The Presidency takes the view that the draft strikes a good balance between solid protection of the private life of individuals and fostering the development of new technologies and innovation – but it remains to be seen whether the European Parliament and European Commission will agree.
Status in the UK
Whilst the ePrivacy Regulation will not apply directly in the UK, the current draft provides that UK service providers would still need to comply with it to the extent that end users are located in the EU. Additionally, the UK government has committed to implementing laws to protect privacy and is currently seeking an adequacy decision from the European Commission following Brexit. As a result, it seems likely that the UK will seek to align with the ePrivacy Regulation, at least to some extent.
Reactions so far
The draft has widely been interpreted as being more business friendly than privacy friendly.
Notably, representatives for Germany and Austria abstained from voting on the agreed text. Whilst no formal reasons were given at the time, the Federal Commissioner for Data Protection and Freedom of Information (BfDI) of Germany (BfDI issued a press release setting out concerns relating to the use of cookie walls, consent requirements and the reintroduction of data retention provisions, among other things and referring to the draft as a “severe blow to data protection.”

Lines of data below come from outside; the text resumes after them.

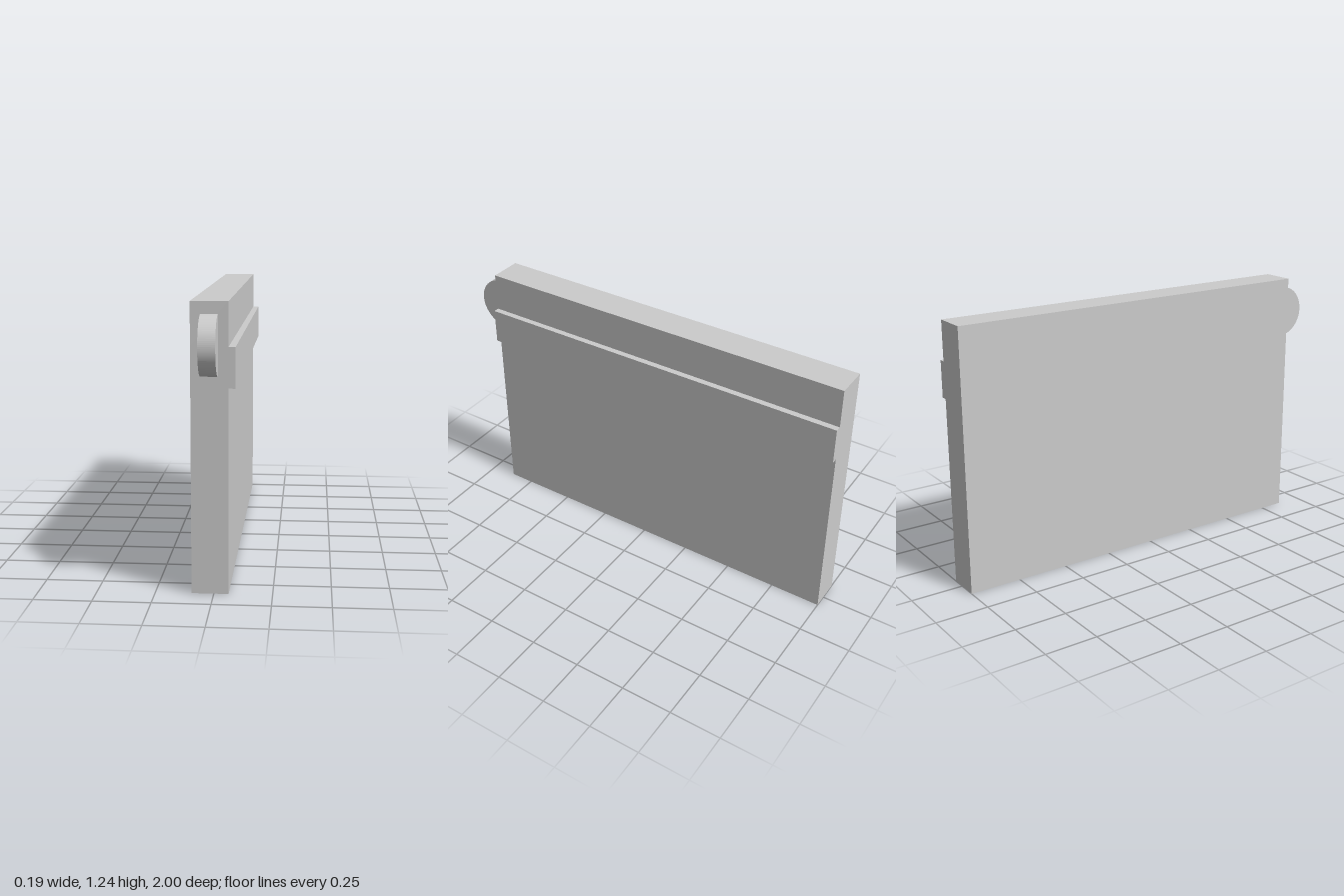
import * as THREE from 'three';

const material = new THREE.MeshStandardMaterial({ color: 0xcccccc, flatShading: true });

// Box given by its extents on each axis
function slab(name, [x0, x1], [y0, y1], [z0, z1]) {
  const mesh = new THREE.Mesh(new THREE.BoxGeometry(x1 - x0, y1 - y0, z1 - z0), material);
  mesh.position.set((x0 + x1) / 2, (y0 + y1) / 2, (z0 + z1) / 2);
  mesh.name = name;
  return mesh;
}

export function createModel() {
  const group = new THREE.Group();
  group.name = 'panel';
  const length = [-1, 0.872];
  const thickness = [-0.095, 0.063];

  // Main panel, the cap along its top and the rail along its left side
  group.add(
    slab('panelBody', thickness, [0, 1.056], length),
    slab('topCap', thickness, [1.056, 1.242], length),
    slab('sideRail', [0.063, 0.092], [0.884, 1.056], length),
  );

  // Half-round tab on the front end
  const half = new THREE.Shape();
  half.absarc(0, 0, 0.128, -Math.PI / 2, Math.PI / 2, false);
  half.closePath();
  const tabGeometry = new THREE.ExtrudeGeometry(half, { depth: 0.072, bevelEnabled: false, curveSegments: 24 });
  tabGeometry.rotateY(-Math.PI / 2);
  const tab = new THREE.Mesh(tabGeometry, material);
  tab.position.set(0.02, 1.062, 0.872);
  tab.name = 'frontTab';
  group.add(tab);

  return group;
}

Privacy rights organisations have criticised the draft for eroding protections that were proposed in previous drafts. Particular issues of concern include the surveillance provisions allowing for the retention of metadata, cookie walls and the right to re-purpose data.
The draft was also criticised for failing to future proof. Specific terminology is used that, whilst serving to aid understanding, does not make provision for future developments in technology.
This is by no means the end of the journey for the ePrivacy Regulation. The trilogue process itself can be lengthy (the parties took nearly a year to agree the final form of the GDPR) and we can expect a fairly wide gap to close here, given that the European Parliament has previously demonstrated a fairly pro-privacy stance. Thereafter, we will also need to wait and see how the UK chooses to react to the legislation and to what extent UK legislation will align with it.